# [Description of the task]
Copy out all the lines in the records that include the word "objects".

(Collected data)
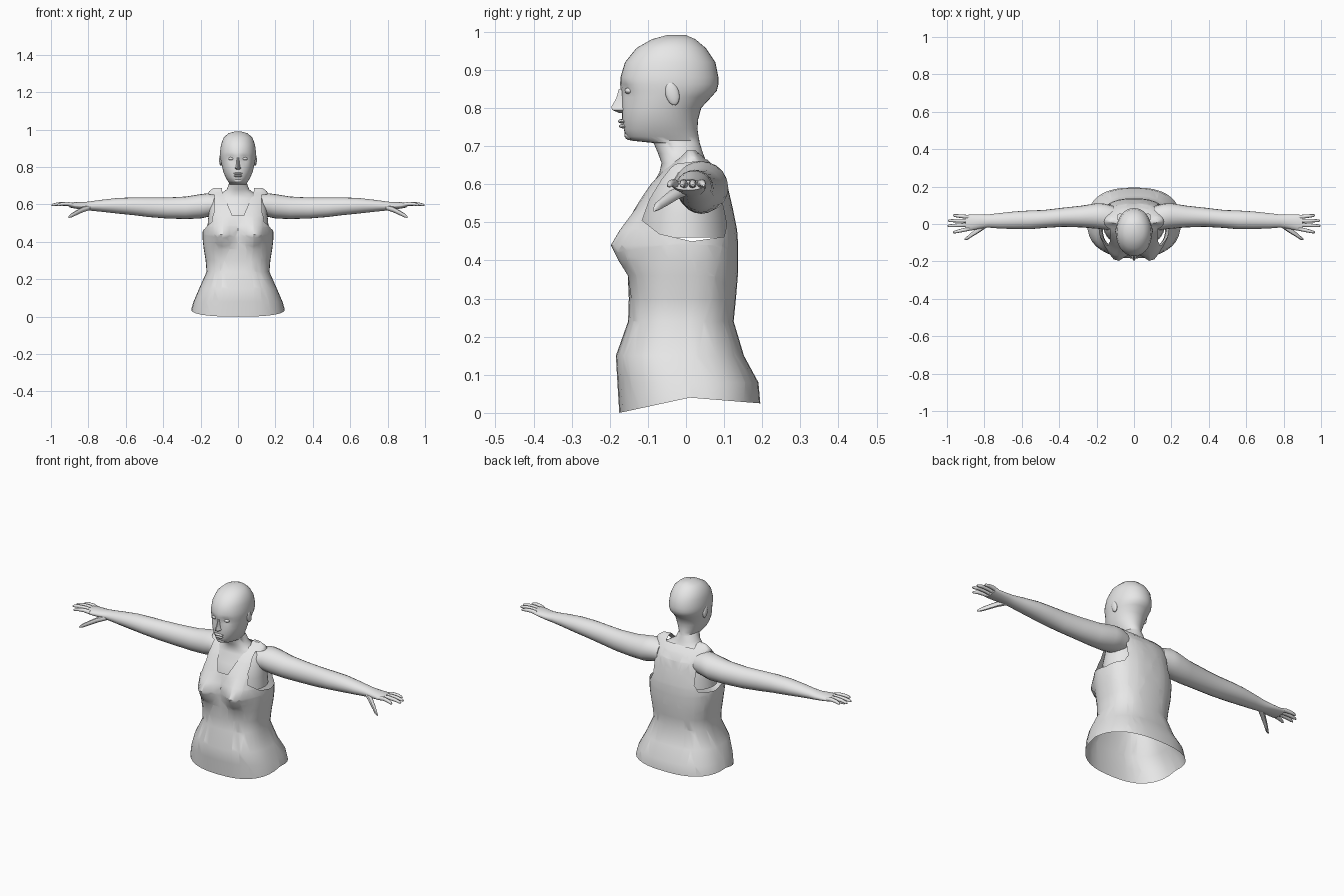
import bpy, bmesh, math
from mathutils import Vector

if "Cube" in bpy.data.objects:
    bpy.data.objects.remove(bpy.data.objects["Cube"])

skin = bpy.data.materials.new("plain_grey")
skin.diffuse_color = (0.8, 0.8, 0.8, 1)
skin.use_nodes = True
skin.node_tree.nodes["Principled BSDF"].inputs["Base Color"].default_value = skin.diffuse_color


def finish(name, bm, angle=50):
    bmesh.ops.recalc_face_normals(bm, faces=bm.faces[:])
    me = bpy.data.meshes.new(name)
    bm.to_mesh(me)
    bm.free()
    ob = bpy.data.objects.new(name, me)
    bpy.context.collection.objects.link(ob)
    me.materials.append(skin)
    bpy.ops.object.select_all(action='DESELECT')
    ob.select_set(True)
    bpy.context.view_layer.objects.active = ob
    bpy.ops.object.shade_smooth_by_angle(angle=math.radians(angle))
    return ob


def bridge(bm, rings, cap_start, cap_end):
    vs = [[bm.verts.new(p) for p in r] for r in rings]
    n = len(vs[0])
    for a, b in zip(vs, vs[1:]):
        for i in range(n):
            j = (i + 1) % n
            bm.faces.new((a[i], a[j], b[j], b[i]))
    if cap_start:
        bm.faces.new(vs[0])
    if cap_end:
        bm.faces.new(vs[-1])


def spow(v, p):
    return math.copysign(abs(v) ** p, v)


def level_rings(table, n, power, shape):
    """Horizontal rings from (z, front y, back y, half width)."""
    out = []
    for z, yf, yb, hw in table:
        ring = []
        for i in range(n):
            a = 2 * math.pi * i / n
            x = hw * spow(math.cos(a), 2 / power)
            s = spow(math.sin(a), 2 / power)
            y = (yf + yb) / 2 + (yb - yf) / 2 * s
            ring.append(shape(x, y, z, s))
        out.append(ring)
    return out


def gauss(d, w):
    return math.exp(-(d / w) ** 2)


def tube(bm, rows, n, side=1):
    """Tube along x from (x, y, z, y radius, z radius)."""
    rings = []
    for x, y, z, ry, rz in rows:
        rings.append([(side * x, y + ry * math.cos(2 * math.pi * i / n),
                       z + rz * math.sin(2 * math.pi * i / n)) for i in range(n)])
    bridge(bm, rings, True, True)


def ball(name, loc, size, tilt=0):
    bpy.ops.mesh.primitive_uv_sphere_add(segments=14, ring_count=8, location=loc,
                                         rotation=(tilt, 0, 0))
    ob = bpy.context.object
    ob.name = name
    ob.scale = size
    ob.data.materials.append(skin)
    bpy.ops.object.shade_smooth()


# Head, neck and chest
def face_shape(x, y, z, s):
    if s < 0 and z > 0.7:
        y += 0.012 * gauss(abs(x) - 0.036, 0.02) * gauss(z - 0.845, 0.016)  # eye sockets
    return (x, y, z)


body = [(.991, -.05, .0, .015), (.98, -.09, .025, .052), (.957, -.13, .052, .077),
        (.92, -.16, .077, .091), (.88, -.172, .085, .096), (.862, -.173, .085, .096),
        (.845, -.171, .081, .094), (.828, -.168, .066, .091), (.80, -.167, .04, .085),
        (.77, -.168, .032, .077), (.745, -.163, .03, .066), (.725, -.159, .033, .055),
        (.714, -.142, .035, .048), (.708, -.085, .036, .05), (.68, -.073, .045, .06),
        (.655, -.064, .055, .095), (.63, -.07, .074, .135), (.58, -.1, .098, .153),
        (.52, -.122, .112, .16), (.46, -.128, .118, .165)]
bm = bmesh.new()
bridge(bm, level_rings(body, 40, 2.1, face_shape), True, False)
finish("head_and_chest", bm)

# Nose: tapered wedge
bm = bmesh.new()
nose = [(.85, -.176, .007), (.825, -.183, .009), (.803, -.196, .012),
        (.795, -.194, .018), (.787, -.176, .012)]
bridge(bm, [[(-w, -.155, z), (-w * .8, (yt - .16) / 2, z), (-w * .25, yt, z),
             (w * .25, yt, z), (w * .8, (yt - .16) / 2, z), (w, -.155, z)]
            for z, yt, w in nose], True, True)
finish("nose", bm, 60)

# Lips, eyes, ears
ball("upper_lip", (0, -.165, .765), (.026, .014, .006))
ball("lower_lip", (0, -.162, .752), (.022, .014, .006))
ball("chin", (0, -.146, .729), (.024, .016, .014))
for s in (-1, 1):
    ball("eye", (s * .036, -.148, .845), (.016, .013, .009))
    ball("ear", (s * .092, -.036, .838), (.009, .018, .032), .25)

# Arms with hands
arm = [(.11, .03, .595, .066, .055), (.16, .04, .597, .069, .063), (.2, .043, .59, .068, .065),
       (.28, .04, .582, .058, .06), (.38, .036, .581, .051, .056), (.48, .027, .585, .048, .052),
       (.56, .022, .590, .05, .047), (.64, .02, .593, .047, .042), (.72, .017, .593, .041, .033),
       (.78, .016, .592, .035, .026), (.82, .014, .592, .038, .021),
       (.87, .008, .595, .043, .017), (.90, .006, .597, .042, .013)]
# base y, tip x, tip y
fingers = [(-.025, .968, -.045), (-.004, .998, -.01), (.017, .994, .018), (.037, .968, .046)]
thumb = [(.79, .0, .585, .02, .014), (.83, -.03, .573, .017, .015), (.865, -.055, .555, .013, .013),
         (.89, -.074, .542, .010, .011), (.906, -.083, .533, .004, .005)]
for s in (-1, 1):
    bm = bmesh.new()
    tube(bm, arm, 20, s)
    finish("arm", bm)
    for y0, tx, ty in fingers:
        bm = bmesh.new()
        rows = []
        for t, r in ((0, .011), (.35, .0105), (.7, .009), (.93, .007), (1, .003)):
            rows.append((.88 + (tx - .88) * t, y0 + (ty - y0) * t,
                         .597 + .008 * math.sin(t * 3) - .002 * t, r, r))
        tube(bm, rows, 8, s)
        finish("finger", bm)
    bm = bmesh.new()
    tube(bm, thumb, 8, s)
    finish("thumb", bm)


# Sleeveless top: open shell
def top_shape(x, y, z, s):
    if z == 0:  # dipping hem
        z = .04 - (.04 if s < 0 else .015) * abs(s)
    if s < 0:  # bust
        y -= .058 * gauss(abs(x) - .095, .055) * gauss(z - .44, .06) * min(1, -s * 1.3)
    return (x, y, z)


shell = [(0, -.175, .195, .25), (.08, -.18, .19, .238), (.15, -.184, .152, .208),
         (.24, -.152, .125, .168), (.30, -.15, .131, .173), (.36, -.15, .136, .183),
         (.40, -.15, .137, .188), (.44, -.15, .137, .19), (.48, -.146, .134, .186),
         (.54, -.132, .122, .177), (.60, -.095, .108, .172), (.64, -.058, .082, .166),
         (.67, -.018, .05, .155), (.688, .0, .028, .13)]
bm = bmesh.new()
bridge(bm, level_rings(shell, 36, 2.5, top_shape), False, True)


def slice_at(co, no):
    bmesh.ops.bisect_plane(bm, geom=bm.verts[:] + bm.edges[:] + bm.faces[:], dist=1e-5,
                           plane_co=co, plane_no=no)


def cut_hole(poly, to3d, flat, extra):
    """Remove faces inside a convex outline."""
    sides = []
    for (a, b), (c, d) in zip(poly, poly[1:] + poly[:1]):
        no = (d - b, a - c)
        sides.append((a, b, no))
        slice_at(to3d(a, b), to3d(*no))
    doomed = []
    for f in bm.faces:
        c = f.calc_center_median()
        u, v = flat(c)
        if extra(c) and all((u - a) * n[0] + (v - b) * n[1] < 0 for a, b, n in sides):
            doomed.append(f)
    bmesh.ops.delete(bm, geom=doomed, context='FACES')


for plane in ((.125, 0, 0), (-.125, 0, 0)):
    slice_at(plane, (1, 0, 0))
slice_at((0, .012, 0), (0, 1, 0))
# armholes
cut_hole([(-.095, .56), (-.115, .505), (-.07, .47), (.015, .45), (.10, .462),
          (.118, .545), (.095, .61), (.035, .66), (-.04, .65)],
         lambda a, b: Vector((0, a, b)), lambda c: (c.y, c.z), lambda c: abs(c.x) > .125)
# scooped front neckline, high back neckline
cut_hole([(-.03, .54), (.03, .54), (.085, .67), (.085, .8), (-.085, .8), (-.085, .67)],
         lambda a, b: Vector((a, 0, b)), lambda c: (c.x, c.z), lambda c: c.y < .012)
cut_hole([(-.085, .665), (.085, .665), (.085, .8), (-.085, .8)],
         lambda a, b: Vector((a, 0, b)), lambda c: (c.x, c.z), lambda c: c.y >= .012)
finish("sleeveless_top", bm)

# [Response to the task]
if "Cube" in bpy.data.objects:
    bpy.data.objects.remove(bpy.data.objects["Cube"])
    ob = bpy.data.objects.new(name, me)
    bpy.context.collection.objects.link(ob)
    bpy.context.view_layer.objects.active = ob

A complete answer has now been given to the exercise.